Al-Dhahabi (Full name: Shams al-Dīn Abū ʿAbdallāh Muḥammad ibn Aḥmad ibn ʿUthmān ibn Qāymāẓ ibn ʿAbdallāh al-Turkumānī al-Fāriqī al-Dimashqī al-Shāfiʿī, Arabic: محمد بن احمد بن عثمان بن قيم ، أبو عبد الله شمس الدين الذهبي), known also as Ibn al-Dhahabī (5 October 1274 – 3 February 1348), a Shafi‘iMuhaddith and historian of Islam.
Al-Dhahabi was born in Damascus on 5 October 1274. His family was of Turkmen descent, originally lived in Mayyafariqin, northeast of Diyar bakr. At some point, they moved to Damascus. He sometimes identified himself as Ibn al-Dhahabi (son of the goldsmith) in reference to his father's profession. He began his study of hadith at age eighteen, travelling from Damascus to Baalbek, Homs, Hama, Aleppo, Nabulus, Cairo, Alexandria, Jerusalem, Hijaz, and elsewhere, after which he returned to Damascus, where he taught and authored many works and achieved wide renown as a perspicuous critic and expert examiner of the hadith, encyclopedic historian and biographer, and foremost authority in the canonical readings of the Qur'an. He studied under more than 100 women. His most important teacher at Baalbek included a woman, Zaynab bint ʿUmar b. al-Kindī.
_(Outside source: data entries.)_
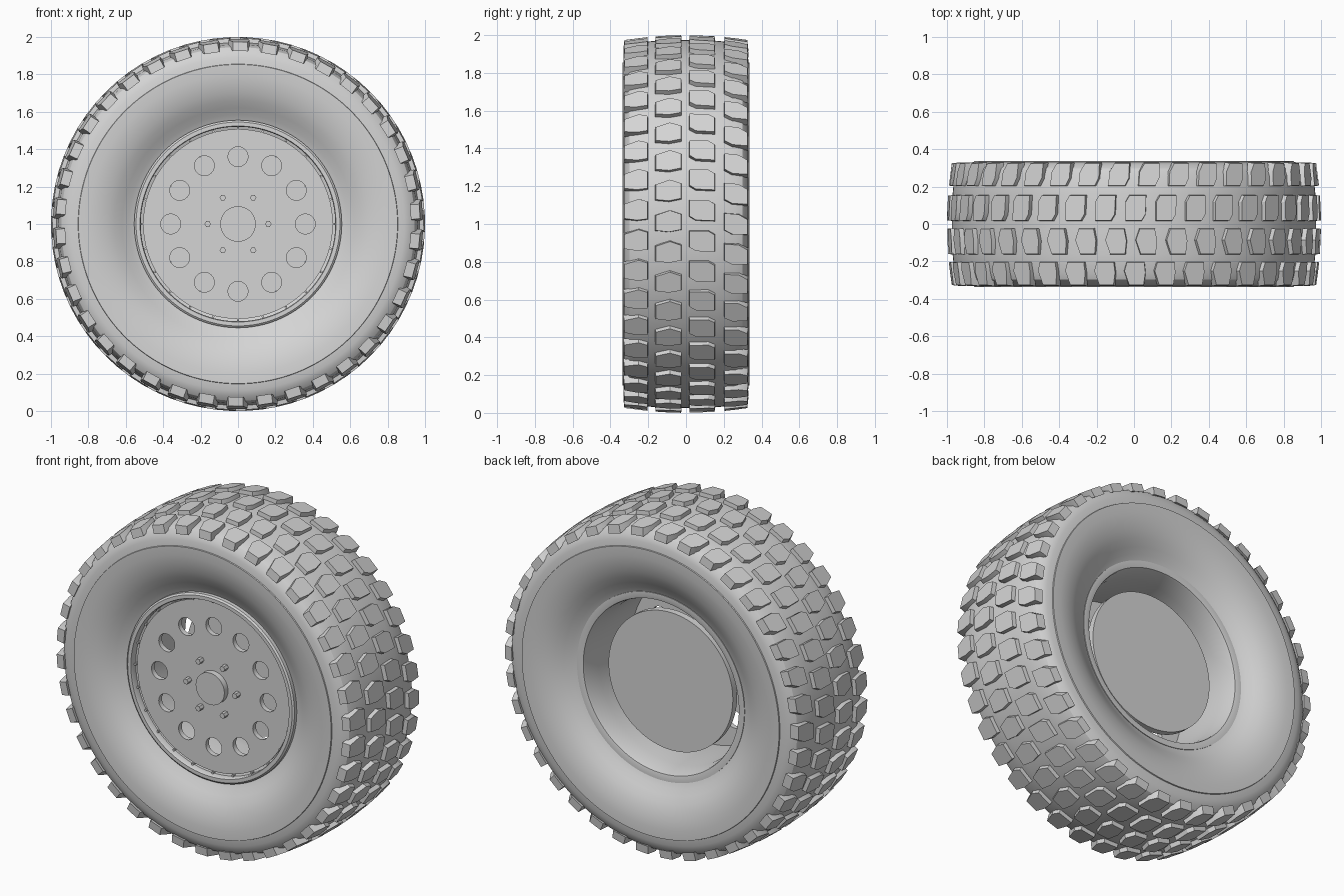
import bpy, bmesh, math

if "Cube" in bpy.data.objects:
    bpy.data.objects.remove(bpy.data.objects["Cube"])

grey = bpy.data.materials.new("light_grey")
grey.diffuse_color = (0.66, 0.66, 0.66, 1)
grey.use_nodes = True
grey.node_tree.nodes["Principled BSDF"].inputs["Base Color"].default_value = grey.diffuse_color
CENTRE = (0, 0, 1)


def polar(r, a, y):
    return (r * math.cos(a), y, r * math.sin(a))


def finish(name, bm, angle=30):
    bmesh.ops.recalc_face_normals(bm, faces=bm.faces)
    me = bpy.data.meshes.new(name)
    bm.to_mesh(me)
    bm.free()
    ob = bpy.data.objects.new(name, me)
    ob.location = CENTRE
    bpy.context.collection.objects.link(ob)
    me.materials.append(grey)
    bpy.ops.object.select_all(action='DESELECT')
    ob.select_set(True)
    bpy.context.view_layer.objects.active = ob
    bpy.ops.object.shade_smooth_by_angle(angle=math.radians(angle))
    return ob


def lathe(name, profile, n=128, angle=30):
    """Closed (radius, y) profile revolved around the axle."""
    bm = bmesh.new()
    rings = [[bm.verts.new(polar(r, 2 * math.pi * i / n, y)) for r, y in profile]
             for i in range(n)]
    m = len(profile)
    for i in range(n):
        a, b = rings[i], rings[(i + 1) % n]
        for j in range(m):
            k = (j + 1) % m
            bm.faces.new((a[j], a[k], b[k], b[j]))
    return finish(name, bm, angle)


def prism(bm, lower, upper):
    """Solid between two matching loops."""
    lo = [bm.verts.new(p) for p in lower]
    up = [bm.verts.new(p) for p in upper]
    bm.faces.new(lo)
    bm.faces.new(up)
    for i in range(len(lo)):
        j = (i + 1) % len(lo)
        bm.faces.new((lo[i], lo[j], up[j], up[i]))


def studs(name, count, ring_r, r, y0, y1, sides):
    """Small round or hex pegs along the axle direction, spaced on a circle."""
    bm = bmesh.new()
    for i in range(count):
        cx, _, cz = polar(ring_r, 2 * math.pi * i / count, 0)
        loop = [polar(r, 2 * math.pi * k / sides, 0) for k in range(sides)]
        prism(bm, [(cx + x, y0, cz + z) for x, _, z in loop],
              [(cx + x, y1, cz + z) for x, _, z in loop])
    return finish(name, bm)


# Tyre carcass: half section mirrored across the wheel plane
half = [(0.53, 0.225), (0.56, 0.238), (0.585, 0.25), (0.62, 0.273), (0.66, 0.296), (0.70, 0.314),
        (0.75, 0.328), (0.80, 0.336), (0.853, 0.337), (0.855, 0.331), (0.89, 0.327),
        (0.92, 0.317), (0.945, 0.298), (0.96, 0.26), (0.97, 0.16), (0.974, 0.05)]
lathe("tyre_carcass", half + [(r, -y) for r, y in reversed(half)], 160)

# Tread blocks: outline as (y, tangential offset), phase in block steps
rows = {
    "tread_outer_front": (0.47, [(-.332, .034), (-.25, .062), (-.20, .047), (-.20, -.055),
                                 (-.26, -.062), (-.332, -.052)]),
    "tread_inner_front": (0.08, [(-.166, .036), (-.085, .064), (-.02, .042), (-.02, -.046),
                                 (-.09, -.06), (-.166, -.052)]),
    "tread_inner_back": (0.45, [(.014, .058), (.12, .058), (.157, .036), (.157, -.062),
                                (.05, -.058), (.014, -.036)]),
    "tread_outer_back": (0.0, [(.20, .062), (.28, .056), (.33, .026), (.33, -.062),
                               (.245, -.06), (.20, -.036)]),
}
COUNT = 38
for name, (phase, outline) in rows.items():
    bm = bmesh.new()
    cy = sum(p[0] for p in outline) / len(outline)
    for i in range(COUNT):
        mid = 2 * math.pi * (i + phase) / COUNT
        base = [polar(0.925 if abs(y) > .3 else 0.95, mid + t, y) for y, t in outline]
        top = []
        for y, t in outline:
            ty = cy + (y - cy) * 0.92
            top.append(polar(1.0 - 0.24 * ty * ty, mid + t * 0.92, ty))
        prism(bm, base, top)
    finish(name, bm)

# Rim: barrel with a raised front lip and a flush back lip
lathe("rim_barrel", [
    (0.53, -0.20), (0.555, -0.23), (0.555, -0.258), (0.545, -0.266), (0.524, -0.266),
    (0.52, -0.258), (0.52, -0.225), (0.505, -0.22), (0.50, -0.20), (0.50, 0.12),
    (0.512, 0.225), (0.516, 0.236), (0.535, 0.24), (0.555, 0.24), (0.555, 0.225), (0.53, 0.20)])

# Wheel face: flat disc with twelve round openings
curve = bpy.data.curves.new("wheel_face", 'CURVE')
curve.dimensions = '2D'
curve.fill_mode = 'BOTH'
curve.extrude = 0.015


def circle(cx, cy, r, n):
    sp = curve.splines.new('POLY')
    sp.points.add(n - 1)
    for k, p in enumerate(sp.points):
        a = 2 * math.pi * k / n
        p.co = (cx + r * math.cos(a), cy + r * math.sin(a), 0, 1)
    sp.use_cyclic_u = True


circle(0, 0, 0.507, 128)
for i in range(12):
    a = math.pi * i / 6
    circle(0.36 * math.cos(a), 0.36 * math.sin(a), 0.053, 32)
tmp = bpy.data.objects.new("face_outline", curve)
bpy.context.collection.objects.link(tmp)
bpy.context.view_layer.update()
me = bpy.data.meshes.new_from_object(tmp.evaluated_get(bpy.context.evaluated_depsgraph_get()))
bpy.data.objects.remove(tmp)
bm = bmesh.new()
bm.from_mesh(me)
bmesh.ops.remove_doubles(bm, verts=bm.verts, dist=1e-5)
for v in bm.verts:
    x, y, z = v.co
    v.co = (x, -0.215 - z, y)
finish("wheel_face", bm)

# Hub cap, wheel nuts, lip bolts and the brake plate behind the face
studs("hub_cap", 1, 0, 0.095, -0.22, -0.265, 48)
studs("wheel_nuts", 6, 0.162, 0.017, -0.22, -0.265, 6)
studs("lip_bolts", 24, 0.513, 0.007, -0.215, -0.242, 8)
studs("brake_plate", 1, 0, 0.412, 0.105, 0.145, 96)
He lost his sight two years before he died, leaving three children: his eldest daughter Amat al-`Aziz and his two sons `Abd Allah and Abu Hurayra `Abd al-Rahman. The latter taught the hadith masters Ibn Nasir-ud-din al-Damishqi and Ibn Hajar, to whom he transmitted several works authored or narrated by his father.
Ibn al-Zahiri, Ahmad ibn Muhammad ibn `Abd Allah al-Halabi
Sharaf-ud-din Abd al-Mu'min ibn Khalaf al-Dimyati, the foremost Egyptian authority on hadith in his time
Shaykh al-Islam Ibn Daqiq al-'Id, whom he identified in his youth as Abu al-Fath al-Qushayri, later as Ibn Wahb.
Jamal-ud-din Abu al-Ma`ali Muhammad ibn `Ali al-Ansari al-Zamalkani al-Damishqi al-Shafi`i (d. 727), whom he called "Qadi al-Qudat, the Paragon of Islam, the standard-bearer of the Sunna, my shaykh".
Ahmad ibn Ishaq ibn Muhammad al-Abarquhi al-Misri (d. 701), from which al-Dhahabi received the Suhrawardi Sufi path.
His famous students
Hafiz Imad-ud-din Ismāeel ibn Umar ibn Katheer,
Hafiz Zain-ud-din Abdur Rahmān ibn Hasan as-Salaami,
Shams-ud-din Abul Mahaasin Muhammad ibn Ali al-Damishqi,
Taaj-ud-din Abu Nasr Abdul Wahaab ibn Ali al-Subki,
Salah-ud-din Khaleel ibn Abeek al-Safadi
Dhahabi authored nearly a hundred works, some of them of considerable size. His work regarding the practice of prophetic medicine was straightforward in its presentation, but also categorized by the author as alternative medicine. Much of it consisted of an integration of medicine as understood from the revelations of the Muslim prophet Muhammad and the practices of Pre-Islamic Arabia with Ancient Greek medicine, quoting heavily from the ideas and terminologies of Hippocrates and Ibn Sina.
^Emilie Savage-Smith, "Medicine." Taken from Encyclopedia of the History of Arabic Science, Volume 3: Technology, Alchemy and Life Sciences, pg. 928. Ed. Roshdi Rashed. London: Routledge, 1996. ISBN0415124123